Special Issue of Journal of Korean Religions: Religion and Media in Korea(Volume 8, Number 2, October 2017)
Guest Editors: Kyuhoon Cho, Sam Han, and Jin Kyu Park
Special issue articles include:
A History of Religious Broadcasting in Korea from a Religious Politics Standpoint: Focusing on the Period of a Protestant Broadcasting Monopoly
by Sungmin Lee
The Role of Newspapers in the Early Korean Protestant Community: An Analysis of The Korean Christian Advocate and The Christian News
by Minjung Noh
Religion in the Press: The Construction of Religion in the Korean News Media
by Kyuhoon Cho
The Culture-Religion Nexus: (Neo-)Durkheimianism and Mediatized Confucianism in Korean “Piety Travel”
by Sam Han
Authenticity, Brand Culture, and Templestay in the Digital Era: The Ambivalence and In-Betweenness of Korean Buddhism
by Seung Soo Kim
Technologies of ReligioN: Spheres of the Sacred in a Post-secular Modernity(2016)
Bringing together empirical cultural and media studies of religion and critical social theory, Technologies of Religion investigates powerful entanglements of religion and new media technologies taking place today. Making the argument that religion and new media technologies come together to create "spheres"—environments produced by an architecture of digital technologies of all sorts, from projection screens to social networking sites, the book suggests that prior social scientific conceptions of religious worship, participation, community and membership are being recast. Using the case of the strain of American Christianity called "multi-site," an emergent and growing church-model that has begun to win favor largely among Protestants in the last decade, the book details and examines the way in which this new mode of religiosity bridges the realms of the technological and the physical. Lastly, the book situates and contextualizes these developments within the larger theoretical concerns regarding the place of religion in contemporary capitalism. Technologies of Religion offers an important contribution to the study of religion, media, technology and culture in a post-secular world.
Digital Culture and Religion in Asia(2015)

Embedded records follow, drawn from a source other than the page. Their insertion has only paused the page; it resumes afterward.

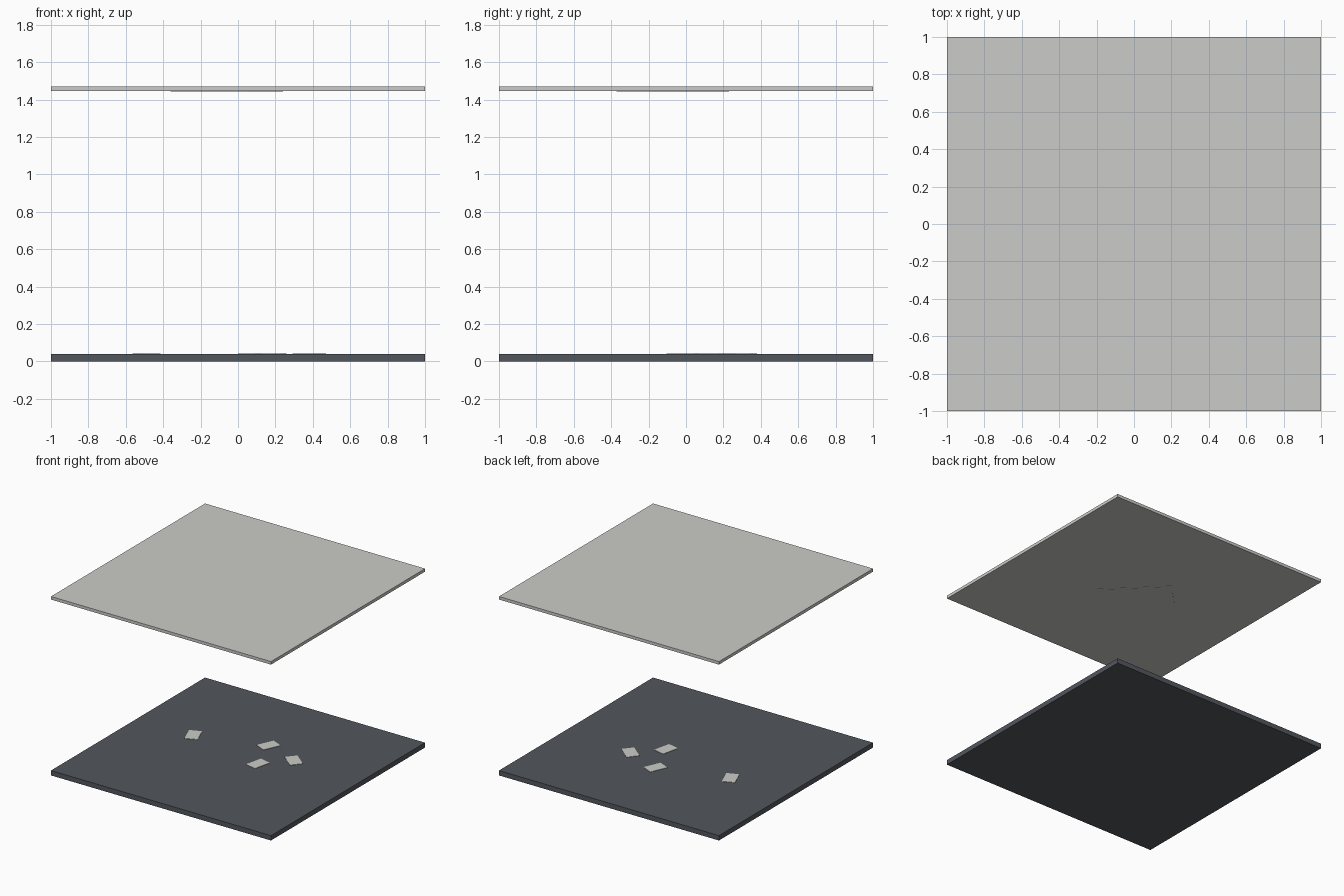
import bpy
import math

if "Cube" in bpy.data.objects:
    bpy.data.objects.remove(bpy.data.objects["Cube"])


def material(name, rgb):
    m = bpy.data.materials.new(name)
    m.diffuse_color = (*rgb, 1.0)
    m.use_nodes = True
    m.node_tree.nodes["Principled BSDF"].inputs["Base Color"].default_value = m.diffuse_color
    return m


light_grey = material("light_grey", (0.60, 0.60, 0.58))
slate = material("dark_slate", (0.084, 0.096, 0.112))


def slab(name, size, x, y, z0, z1, mat, angle=0.0):
    """Box of the given plan size between heights z0 and z1, turned about z."""
    bpy.ops.mesh.primitive_cube_add(size=1, location=(x, y, (z0 + z1) / 2),
                                    rotation=(0, 0, math.radians(angle)))
    ob = bpy.context.object
    ob.name = name
    ob.scale = (size[0], size[1], z1 - z0)
    bpy.ops.object.transform_apply(location=False, rotation=False, scale=True)
    ob.data.materials.append(mat)
    return ob


FLOOR_TOP = 0.04
CEILING_BOTTOM, CEILING_TOP = 1.445, 1.47

# Floor and ceiling slabs
slab("floor", (2, 2), 0, 0, 0, FLOOR_TOP, slate)
slab("ceiling", (2, 2), 0, 0, CEILING_BOTTOM, CEILING_TOP, light_grey)

# Loose sheets scattered on the floor: x, y, angle of the long side
sheets = [(-0.49, 0.12, -68), (0.075, 0.29, 66), (0.195, -0.02, 77), (0.38, 0.18, -40)]
for i, (x, y, angle) in enumerate(sheets, 1):
    slab(f"floor_sheet_{i}", (0.15, 0.10), x, y, FLOOR_TOP, FLOOR_TOP + 0.003,
         light_grey, angle)

# Thin diagonal panel under the ceiling
slab("ceiling_panel", (0.587, 0.265), -0.06, -0.07,
     CEILING_BOTTOM - 0.002, CEILING_BOTTOM, light_grey, 135)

This book critically analyses the functions and interconnectedness between religion and digital media in a range of East Asian countries. It discusses both how religious organizations make use of new technologies, and also explores how new technologies are reshaping religion in novel and interesting ways. Based on extensive research, the book focuses in particular on Christianity in South Korea, Neo-Shintoism in Japan, Falun Gong in China and Islam in Southeast Asia. Offering a comparative perspective on a broad range of media practices including video gaming, virtual worship, social networking and online testimonials, the book also investigates the idea that use of technology in itself mirrors religious practices. With an analysis of the impact of religion and new technology on national consciousness in a range of geographical locations, the authors offer a broadening of the scope of the study of religion, culture and media.
The book uncovers the connections between diverse media technologies including mobile smart phones, hand-held multimedia players, "netbooks" and electronic book readers such as the Amazon Kindle, all of which are made possible only by the Web 2.0. In addition, Web 2.0 makes a valuable contribution towards understanding the new developments in mobile computing as it integrates various aspects of social networking, whilst also tackling head-on the recent controversial debates that have arisen in a backlash to the Web 2.0.
The Race of Time: The Charles Lemert Reader(2010)
Charles Lemert is one of the most renowned critics of social theory and theorists today. The editors of this book have offered and contextualised many of his best essays and situated them against the backdrop of American sociology. The breadth of Lemert's work doesn't stop at an academic engagement with theoretical debates such as 'globalisation' or 'postmodernism,' but cuts right to the heart of abiding social issues. His work is focused and continues to probe pressing questions such as the rise of vulnerabilities in an era of new capitalism. By weaving together personal narrative, research, lucid explanations, and a dynamic engagement with social theory of old and new, his unique prose renders accessible complex theoretical debates.
Navigating Technomedia: Caught in the Web(2007)
From email to video and text messaging, so much of our present social life depends on media technologies. Today it is clearer than ever that these not only play an active part in our everyday lives, but constitute our increasingly global realities. Navigating Technomedia argues for a new approach to media theory that allows technomedia to be studied on its own terms. Engaging in sociology, social theory, philosophy, and media studies, it provides an analysis of contemporary media technologies through the lens of various themes, including the modernity/postmodernity debate, the state of knowledge, space/time, and cultural politics in our contemporary information age.